Data extracted from a collection
↓↓↓
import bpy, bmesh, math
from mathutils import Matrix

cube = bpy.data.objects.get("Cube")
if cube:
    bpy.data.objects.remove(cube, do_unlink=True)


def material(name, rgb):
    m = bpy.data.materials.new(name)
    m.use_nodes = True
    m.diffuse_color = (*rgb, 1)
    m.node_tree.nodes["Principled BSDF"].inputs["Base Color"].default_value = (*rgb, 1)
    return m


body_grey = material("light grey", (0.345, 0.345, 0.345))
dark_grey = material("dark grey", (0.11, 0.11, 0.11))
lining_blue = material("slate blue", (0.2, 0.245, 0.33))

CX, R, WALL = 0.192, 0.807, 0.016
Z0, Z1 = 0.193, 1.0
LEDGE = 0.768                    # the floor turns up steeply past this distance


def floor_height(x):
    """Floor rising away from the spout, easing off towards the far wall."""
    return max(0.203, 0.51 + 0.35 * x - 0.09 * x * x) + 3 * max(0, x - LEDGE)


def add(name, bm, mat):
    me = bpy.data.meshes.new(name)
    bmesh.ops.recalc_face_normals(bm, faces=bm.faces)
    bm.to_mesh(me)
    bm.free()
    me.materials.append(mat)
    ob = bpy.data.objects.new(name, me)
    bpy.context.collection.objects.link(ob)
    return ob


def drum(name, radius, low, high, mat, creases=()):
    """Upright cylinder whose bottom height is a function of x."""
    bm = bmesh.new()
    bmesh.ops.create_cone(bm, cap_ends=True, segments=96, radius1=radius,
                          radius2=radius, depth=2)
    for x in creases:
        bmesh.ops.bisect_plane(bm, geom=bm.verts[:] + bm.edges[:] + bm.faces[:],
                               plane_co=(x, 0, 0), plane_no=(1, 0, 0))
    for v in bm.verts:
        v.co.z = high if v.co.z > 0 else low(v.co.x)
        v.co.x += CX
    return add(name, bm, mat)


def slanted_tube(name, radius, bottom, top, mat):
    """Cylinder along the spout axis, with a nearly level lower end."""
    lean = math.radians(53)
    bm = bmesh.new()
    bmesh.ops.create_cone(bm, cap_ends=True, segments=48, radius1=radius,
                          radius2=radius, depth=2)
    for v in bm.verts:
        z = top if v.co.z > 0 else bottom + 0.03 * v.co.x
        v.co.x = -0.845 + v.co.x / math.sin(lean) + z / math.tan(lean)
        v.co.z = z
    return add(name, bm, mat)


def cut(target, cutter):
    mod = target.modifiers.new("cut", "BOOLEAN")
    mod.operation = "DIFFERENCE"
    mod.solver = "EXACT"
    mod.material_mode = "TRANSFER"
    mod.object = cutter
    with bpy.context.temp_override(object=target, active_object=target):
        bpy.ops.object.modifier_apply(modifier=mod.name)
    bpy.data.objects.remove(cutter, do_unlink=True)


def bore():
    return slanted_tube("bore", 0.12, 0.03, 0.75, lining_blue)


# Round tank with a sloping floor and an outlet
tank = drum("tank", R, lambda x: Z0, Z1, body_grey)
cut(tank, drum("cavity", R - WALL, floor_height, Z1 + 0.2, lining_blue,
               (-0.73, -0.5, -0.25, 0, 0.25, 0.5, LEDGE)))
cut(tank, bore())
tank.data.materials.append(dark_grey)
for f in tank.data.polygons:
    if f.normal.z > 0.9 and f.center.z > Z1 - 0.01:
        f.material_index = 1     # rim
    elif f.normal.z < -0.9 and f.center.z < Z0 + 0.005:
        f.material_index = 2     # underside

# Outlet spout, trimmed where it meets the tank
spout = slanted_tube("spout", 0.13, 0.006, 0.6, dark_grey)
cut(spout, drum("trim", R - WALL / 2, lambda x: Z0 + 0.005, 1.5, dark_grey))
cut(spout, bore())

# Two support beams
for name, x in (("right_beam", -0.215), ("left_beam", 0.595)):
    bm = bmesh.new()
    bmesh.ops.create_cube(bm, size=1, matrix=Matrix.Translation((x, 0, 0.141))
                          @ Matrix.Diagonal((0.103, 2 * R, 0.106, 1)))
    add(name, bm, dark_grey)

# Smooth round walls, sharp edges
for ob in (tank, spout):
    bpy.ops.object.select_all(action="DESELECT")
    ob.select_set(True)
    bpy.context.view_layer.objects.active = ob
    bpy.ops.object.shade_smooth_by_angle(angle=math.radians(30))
↑↑↑
§ **Problem requirements**
Each of the records above is to be copied exactly.

§ **Response below**
import bpy, bmesh, math
from mathutils import Matrix

cube = bpy.data.objects.get("Cube")
if cube:
    bpy.data.objects.remove(cube, do_unlink=True)


def material(name, rgb):
    m = bpy.data.materials.new(name)
    m.use_nodes = True
    m.diffuse_color = (*rgb, 1)
    m.node_tree.nodes["Principled BSDF"].inputs["Base Color"].default_value = (*rgb, 1)
    return m


body_grey = material("light grey", (0.345, 0.345, 0.345))
dark_grey = material("dark grey", (0.11, 0.11, 0.11))
lining_blue = material("slate blue", (0.2, 0.245, 0.33))

CX, R, WALL = 0.192, 0.807, 0.016
Z0, Z1 = 0.193, 1.0
LEDGE = 0.768                    # the floor turns up steeply past this distance


def floor_height(x):
    """Floor rising away from the spout, easing off towards the far wall."""
    return max(0.203, 0.51 + 0.35 * x - 0.09 * x * x) + 3 * max(0, x - LEDGE)


def add(name, bm, mat):
    me = bpy.data.meshes.new(name)
    bmesh.ops.recalc_face_normals(bm, faces=bm.faces)
    bm.to_mesh(me)
    bm.free()
    me.materials.append(mat)
    ob = bpy.data.objects.new(name, me)
    bpy.context.collection.objects.link(ob)
    return ob


def drum(name, radius, low, high, mat, creases=()):
    """Upright cylinder whose bottom height is a function of x."""
    bm = bmesh.new()
    bmesh.ops.create_cone(bm, cap_ends=True, segments=96, radius1=radius,
                          radius2=radius, depth=2)
    for x in creases:
        bmesh.ops.bisect_plane(bm, geom=bm.verts[:] + bm.edges[:] + bm.faces[:],
                               plane_co=(x, 0, 0), plane_no=(1, 0, 0))
    for v in bm.verts:
        v.co.z = high if v.co.z > 0 else low(v.co.x)
        v.co.x += CX
    return add(name, bm, mat)


def slanted_tube(name, radius, bottom, top, mat):
    """Cylinder along the spout axis, with a nearly level lower end."""
    lean = math.radians(53)
    bm = bmesh.new()
    bmesh.ops.create_cone(bm, cap_ends=True, segments=48, radius1=radius,
                          radius2=radius, depth=2)
    for v in bm.verts:
        z = top if v.co.z > 0 else bottom + 0.03 * v.co.x
        v.co.x = -0.845 + v.co.x / math.sin(lean) + z / math.tan(lean)
        v.co.z = z
    return add(name, bm, mat)


def cut(target, cutter):
    mod = target.modifiers.new("cut", "BOOLEAN")
    mod.operation = "DIFFERENCE"
    mod.solver = "EXACT"
    mod.material_mode = "TRANSFER"
    mod.object = cutter
    with bpy.context.temp_override(object=target, active_object=target):
        bpy.ops.object.modifier_apply(modifier=mod.name)
    bpy.data.objects.remove(cutter, do_unlink=True)


def bore():
    return slanted_tube("bore", 0.12, 0.03, 0.75, lining_blue)


# Round tank with a sloping floor and an outlet
tank = drum("tank", R, lambda x: Z0, Z1, body_grey)
cut(tank, drum("cavity", R - WALL, floor_height, Z1 + 0.2, lining_blue,
               (-0.73, -0.5, -0.25, 0, 0.25, 0.5, LEDGE)))
cut(tank, bore())
tank.data.materials.append(dark_grey)
for f in tank.data.polygons:
    if f.normal.z > 0.9 and f.center.z > Z1 - 0.01:
        f.material_index = 1     # rim
    elif f.normal.z < -0.9 and f.center.z < Z0 + 0.005:
        f.material_index = 2     # underside

# Outlet spout, trimmed where it meets the tank
spout = slanted_tube("spout", 0.13, 0.006, 0.6, dark_grey)
cut(spout, drum("trim", R - WALL / 2, lambda x: Z0 + 0.005, 1.5, dark_grey))
cut(spout, bore())

# Two support beams
for name, x in (("right_beam", -0.215), ("left_beam", 0.595)):
    bm = bmesh.new()
    bmesh.ops.create_cube(bm, size=1, matrix=Matrix.Translation((x, 0, 0.141))
                          @ Matrix.Diagonal((0.103, 2 * R, 0.106, 1)))
    add(name, bm, dark_grey)

# Smooth round walls, sharp edges
for ob in (tank, spout):
    bpy.ops.object.select_all(action="DESELECT")
    ob.select_set(True)
    bpy.context.view_layer.objects.active = ob
    bpy.ops.object.shade_smooth_by_angle(angle=math.radians(30))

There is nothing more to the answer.